(What is expected)
Exactly the lines below starting at the line with "block(model, 'sideBeam', [0, 7, 1], [2, 9, 7]);" and ending at the line with "under the lid" are wanted, with both ends included. Leave out the pictures and add no other lines.

Collected data
*** Block opens ***

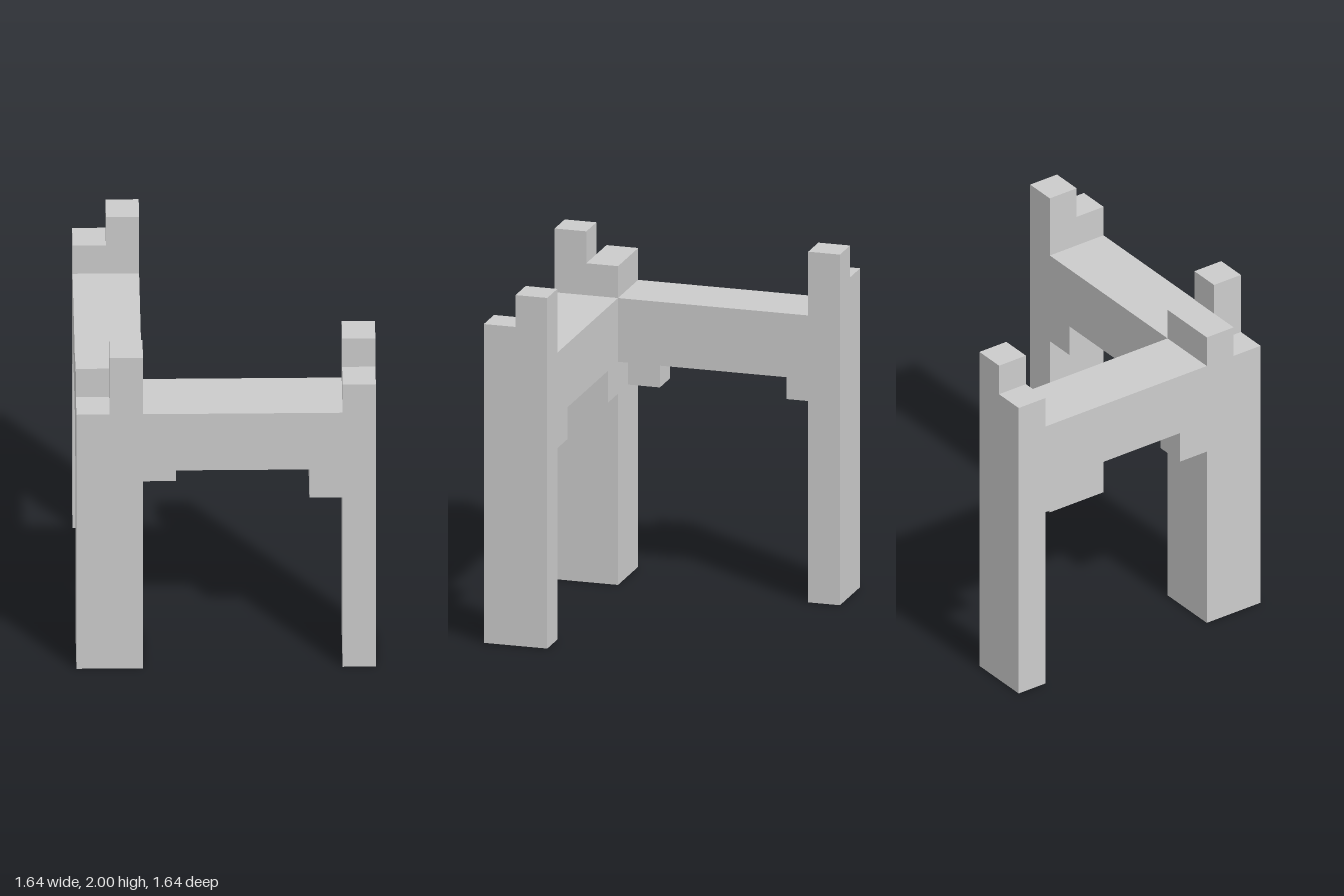
import * as THREE from 'three';

// The frame sits on a 9 x 11 x 9 block grid
const U = 2 / 11;
const material = new THREE.MeshStandardMaterial({ color: 0xcccccc, flatShading: true });

// Box between two grid corners: x and z run 0..9, y runs 0..11
function block(parent, name, [x0, y0, z0], [x1, y1, z1]) {
  const geometry = new THREE.BoxGeometry((x1 - x0) * U, (y1 - y0) * U, (z1 - z0) * U);
  const mesh = new THREE.Mesh(geometry, material);
  mesh.name = name;
  mesh.position.set(((x0 + x1) / 2 - 4.5) * U, ((y0 + y1) / 2) * U, ((z0 + z1) / 2 - 4.5) * U);
  parent.add(mesh);
}

function part(parent, name, blocks) {
  const group = new THREE.Group();
  group.name = name;
  for (const [label, from, to] of blocks) block(group, label, from, to);
  parent.add(group);
}

export function createModel() {
  const model = new THREE.Group();
  model.name = 'cornerFrame';

  // Square corner post with a stepped top
  part(model, 'cornerPost', [
    ['cornerPostShaft', [0, 0, 7], [2, 9, 9]],
    ['cornerPostStep', [0, 9, 7], [2, 10, 8]],
    ['cornerPostPeak', [1, 9, 8], [2, 11, 9]],
  ]);

  // Slim end posts, each one block thick with one raised half
  part(model, 'leftEndPost', [
    ['leftEndPostShaft', [8, 0, 7], [9, 10, 9]],
    ['leftEndPostPeak', [8, 10, 7], [9, 11, 8]],
  ]);
  part(model, 'backEndPost', [
    ['backEndPostShaft', [0, 0, 0], [2, 10, 1]],
    ['backEndPostPeak', [1, 10, 0], [2, 11, 1]],
  ]);

  // Beams joining the corner post to the end posts
  block(model, 'frontBeam', [2, 7, 7], [8, 9, 9]);
  block(model, 'sideBeam', [0, 7, 1], [2, 9, 7]);

  // Brackets under the beam ends
  part(model, 'brackets', [
    ['frontBeamCornerBracket', [2, 6, 7], [3, 7, 8]],
    ['frontBeamEndBracket', [7, 6, 7], [8, 7, 9]],
    ['sideBeamCornerBracket', [0, 6, 6], [1, 7, 7]],
    ['sideBeamEndBracket', [0, 6, 1], [1, 7, 2]],
  ]);

  return model;
}
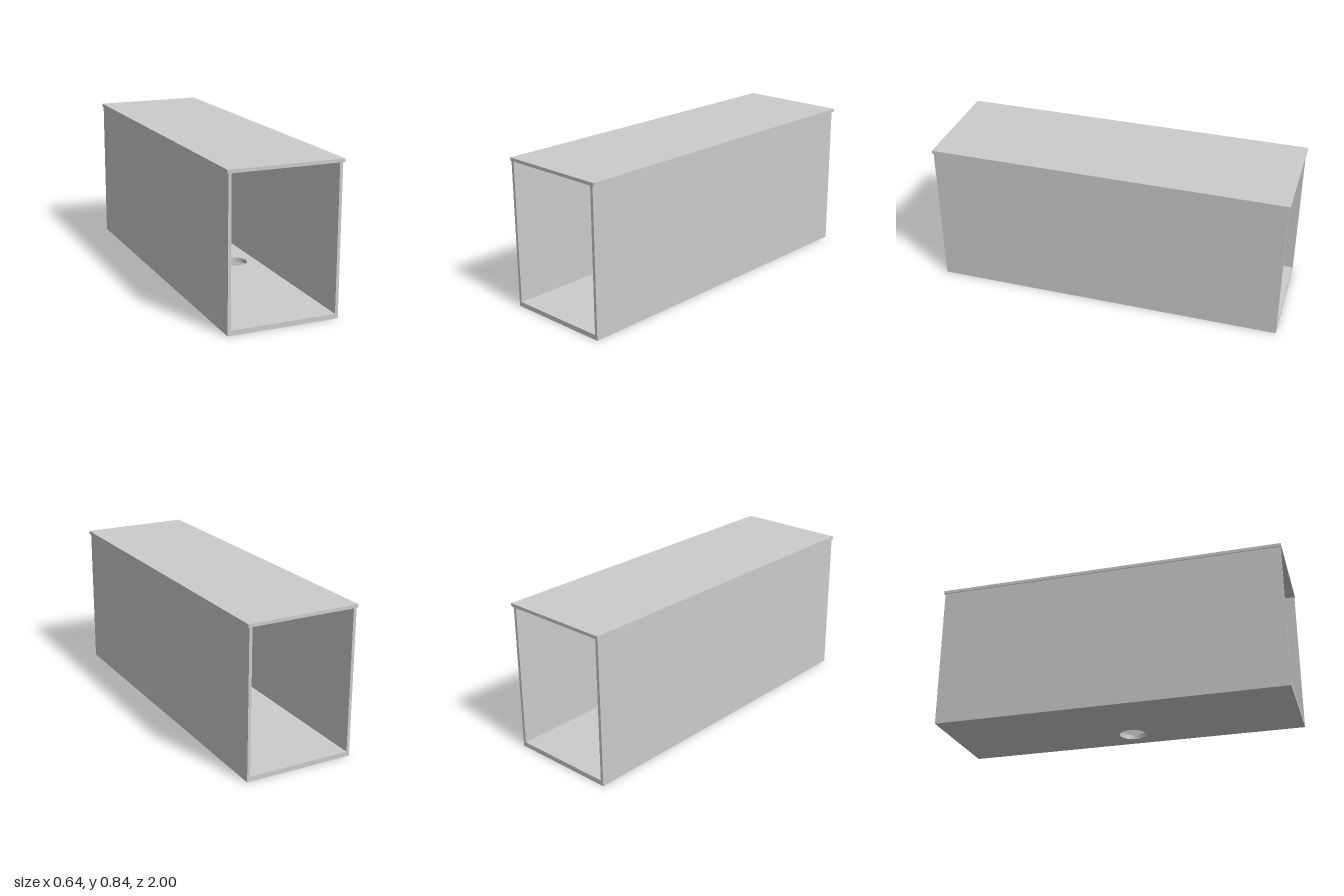
import * as THREE from 'three';

export function createModel() {
  const group = new THREE.Group();
  const material = new THREE.MeshStandardMaterial({ color: 0xcccccc });

  const add = (name, geometry, x, y, z) => {
    const mesh = new THREE.Mesh(geometry, material);
    mesh.name = name;
    mesh.position.set(x, y, z);
    group.add(mesh);
    return mesh;
  };

  // Channel body dimensions; it sits slightly off-centre under the lid
  const length = 1.99, centerX = -0.0025, centerZ = 0.002;
  const outerHalf = 0.31, wall = 0.017, floorHeight = 0.027;
  const lidBottom = 0.825, lidHeight = 0.018;

  // Side walls
  for (const [name, side] of [['leftWall', 1], ['rightWall', -1]]) {
    add(name, new THREE.BoxGeometry(wall, lidBottom, length),
      centerX + side * (outerHalf - wall / 2), lidBottom / 2, centerZ);
  }

  // Floor slab with a round drain hole, drawn as (x, -z) and laid flat
  const w = outerHalf - wall, l = length / 2;
  const outline = new THREE.Shape([
    new THREE.Vector2(-w, -l), new THREE.Vector2(w, -l),
    new THREE.Vector2(w, l), new THREE.Vector2(-w, l),
  ]);
  const hole = new THREE.Path();
  hole.absarc(0.16, -0.028, 0.076, 0, Math.PI * 2, true);
  outline.holes.push(hole);
  const floorGeometry = new THREE.ExtrudeGeometry(outline, {
    depth: floorHeight, bevelEnabled: false, curveSegments: 32,
  });
  floorGeometry.rotateX(-Math.PI / 2);
  add('floor', floorGeometry, centerX, 0, centerZ);

  // Overhanging lid
  add('lid', new THREE.BoxGeometry(0.636, lidHeight, 2), 0, lidBottom + lidHeight / 2, 0);

  return group;
}
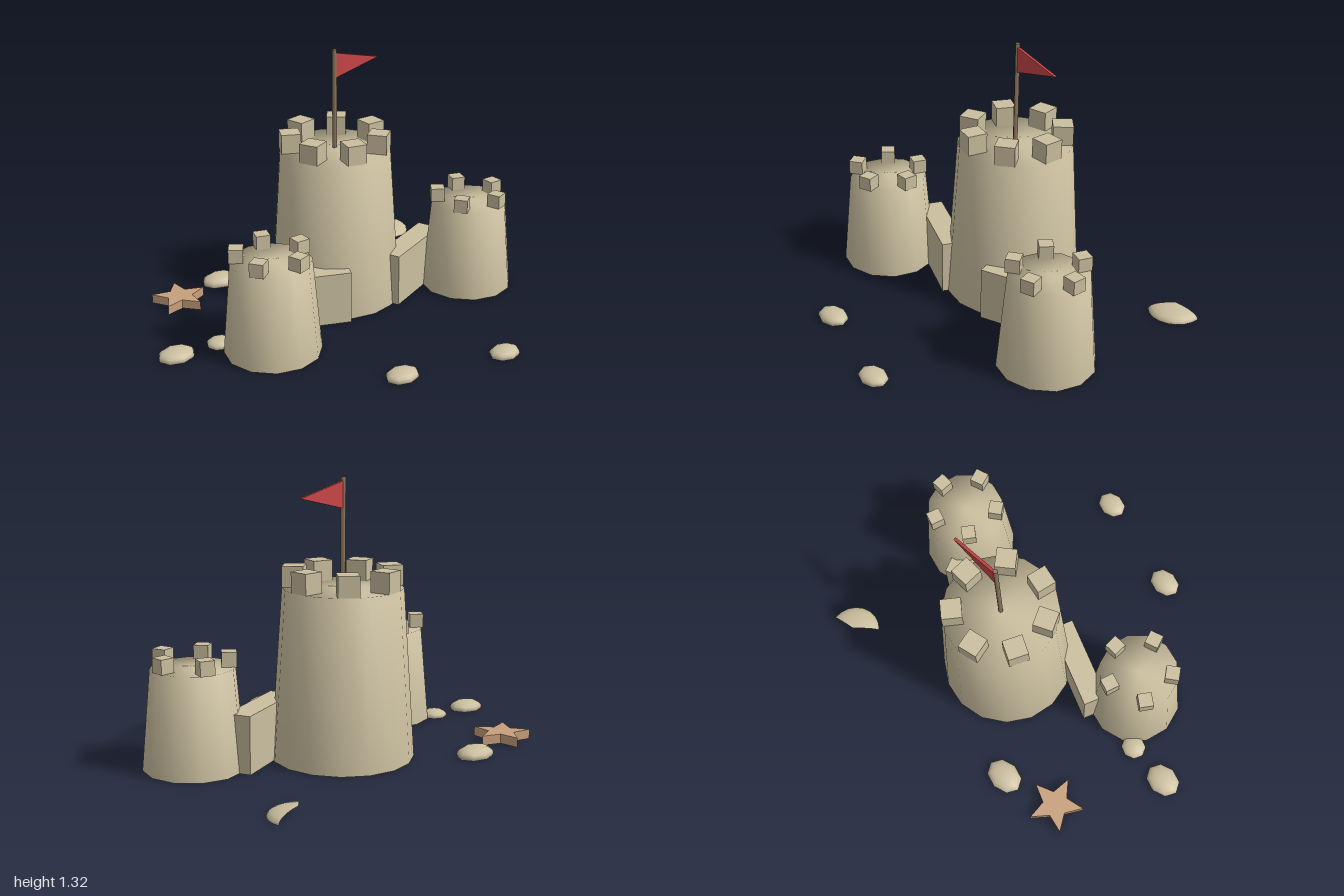
import * as THREE from 'three';

export function createModel() {
  const model = new THREE.Group();
  model.name = 'sandcastle';

  const mat = (name, color) => {
    const m = new THREE.MeshStandardMaterial({ color, side: THREE.DoubleSide });
    m.name = name;
    return m;
  };
  const sand = mat('sand', 0xcbbf9f);
  const wood = mat('wood', 0x8f7a60);
  const red = mat('flagRed', 0xc84646);
  const starColor = mat('starfishOrange', 0xc8a07c);

  const add = (parent, name, geometry, material, x = 0, y = 0, z = 0) => {
    const mesh = new THREE.Mesh(geometry, material);
    mesh.name = name;
    mesh.position.set(x, y, z);
    parent.add(mesh);
    return mesh;
  };

  // Tapered bucket tower, open below, with a ring of merlons
  function tower(name, x, z, rBottom, rTop, height, sides, count, ring, size) {
    const group = new THREE.Group();
    group.name = name;
    group.position.set(x, 0, z);
    const profile = [[rBottom, 0], [rTop, height], [0, height]].map(p => new THREE.Vector2(...p));
    add(group, 'towerBody', new THREE.LatheGeometry(profile, sides), sand);
    const box = new THREE.BoxGeometry(size, size, size);
    for (let i = 0; i < count; i++) {
      const a = (i / count) * Math.PI * 2;
      const merlon = add(group, 'merlon', box, sand,
        Math.cos(a) * ring, height + size / 2 - 0.001, Math.sin(a) * ring);
      merlon.rotation.y = -a;
    }
    model.add(group);
  }
  tower('mainTower', 0.13, -0.30, 0.34, 0.285, 0.81, 16, 7, 0.23, 0.10);
  tower('rightTower', -0.49, 0.03, 0.24, 0.197, 0.477, 12, 5, 0.165, 0.07);
  tower('leftTower', 0.76, 0.03, 0.24, 0.197, 0.477, 12, 5, 0.165, 0.07);

  // Angled walls between the towers
  const wall = new THREE.BoxGeometry(0.44, 0.275, 0.12);
  add(model, 'rightWall', wall, sand, -0.20, 0.1375, -0.10).rotation.y = -0.385;
  add(model, 'leftWall', wall, sand, 0.468, 0.1375, -0.10).rotation.y = 0.385;

  // Flagpole and pennant
  add(model, 'flagpole', new THREE.CylinderGeometry(0.012, 0.012, 0.53, 6), wood, 0.13, 1.058, -0.30);
  const pennant = new THREE.Shape([[0, 0], [0.262, 0.063], [0, 0.126]].map(p => new THREE.Vector2(...p)));
  add(model, 'flag', new THREE.ExtrudeGeometry(pennant, { depth: 0.014, bevelEnabled: false }),
    red, 0.138, 1.178, -0.307);

  // Starfish lying on the beach
  const points = [];
  for (let i = 0; i < 10; i++) {
    const r = i % 2 ? 0.065 : 0.143, a = (i * Math.PI) / 5;
    points.push(new THREE.Vector2(Math.cos(a) * r, Math.sin(a) * r));
  }
  const star = new THREE.ExtrudeGeometry(new THREE.Shape(points), { depth: 0.047, bevelEnabled: false });
  star.rotateX(-Math.PI / 2);
  add(model, 'starfish', star, starColor, -0.605, 0, -0.67);

  // Rounded pebbles: x, z, half width, half depth, height
  const pebble = new THREE.SphereGeometry(1, 8, 6, 0, Math.PI * 2, 0, Math.PI * 0.6);
  const drop = -Math.cos(Math.PI * 0.6);
  const pebbles = [
    [-0.31, -0.75, 0.102, 0.076, 0.055],
    [-0.905, -0.185, 0.095, 0.076, 0.05],
    [-0.675, -0.165, 0.066, 0.062, 0.04],
    [-0.16, 0.615, 0.088, 0.068, 0.048],
    [0.37, 0.745, 0.082, 0.065, 0.045],
  ];
  for (const [x, z, w, d, h] of pebbles) {
    const ry = h / (1 + drop);
    add(model, 'pebble', pebble, sand, x, ry * drop, z).scale.set(w, ry, d);
  }

  // Fan shell: a sector of a shallow dome
  const fan = new THREE.SphereGeometry(1, 8, 6, 0.785, 2.53, 0, Math.PI / 2);
  add(model, 'shell', fan, sand, 0.838, 0, -0.77).scale.set(0.132, 0.045, 0.138);

  return model;
}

*** Block closes ***

(Your solution)
  block(model, 'sideBeam', [0, 7, 1], [2, 9, 7]);

  // Brackets under the beam ends
  part(model, 'brackets', [
    ['frontBeamCornerBracket', [2, 6, 7], [3, 7, 8]],
    ['frontBeamEndBracket', [7, 6, 7], [8, 7, 9]],
    ['sideBeamCornerBracket', [0, 6, 6], [1, 7, 7]],
    ['sideBeamEndBracket', [0, 6, 1], [1, 7, 2]],
  ]);

  return model;
}
import * as THREE from 'three';

export function createModel() {
  const group = new THREE.Group();
  const material = new THREE.MeshStandardMaterial({ color: 0xcccccc });

  const add = (name, geometry, x, y, z) => {
    const mesh = new THREE.Mesh(geometry, material);
    mesh.name = name;
    mesh.position.set(x, y, z);
    group.add(mesh);
    return mesh;
  };

  // Channel body dimensions; it sits slightly off-centre under the lid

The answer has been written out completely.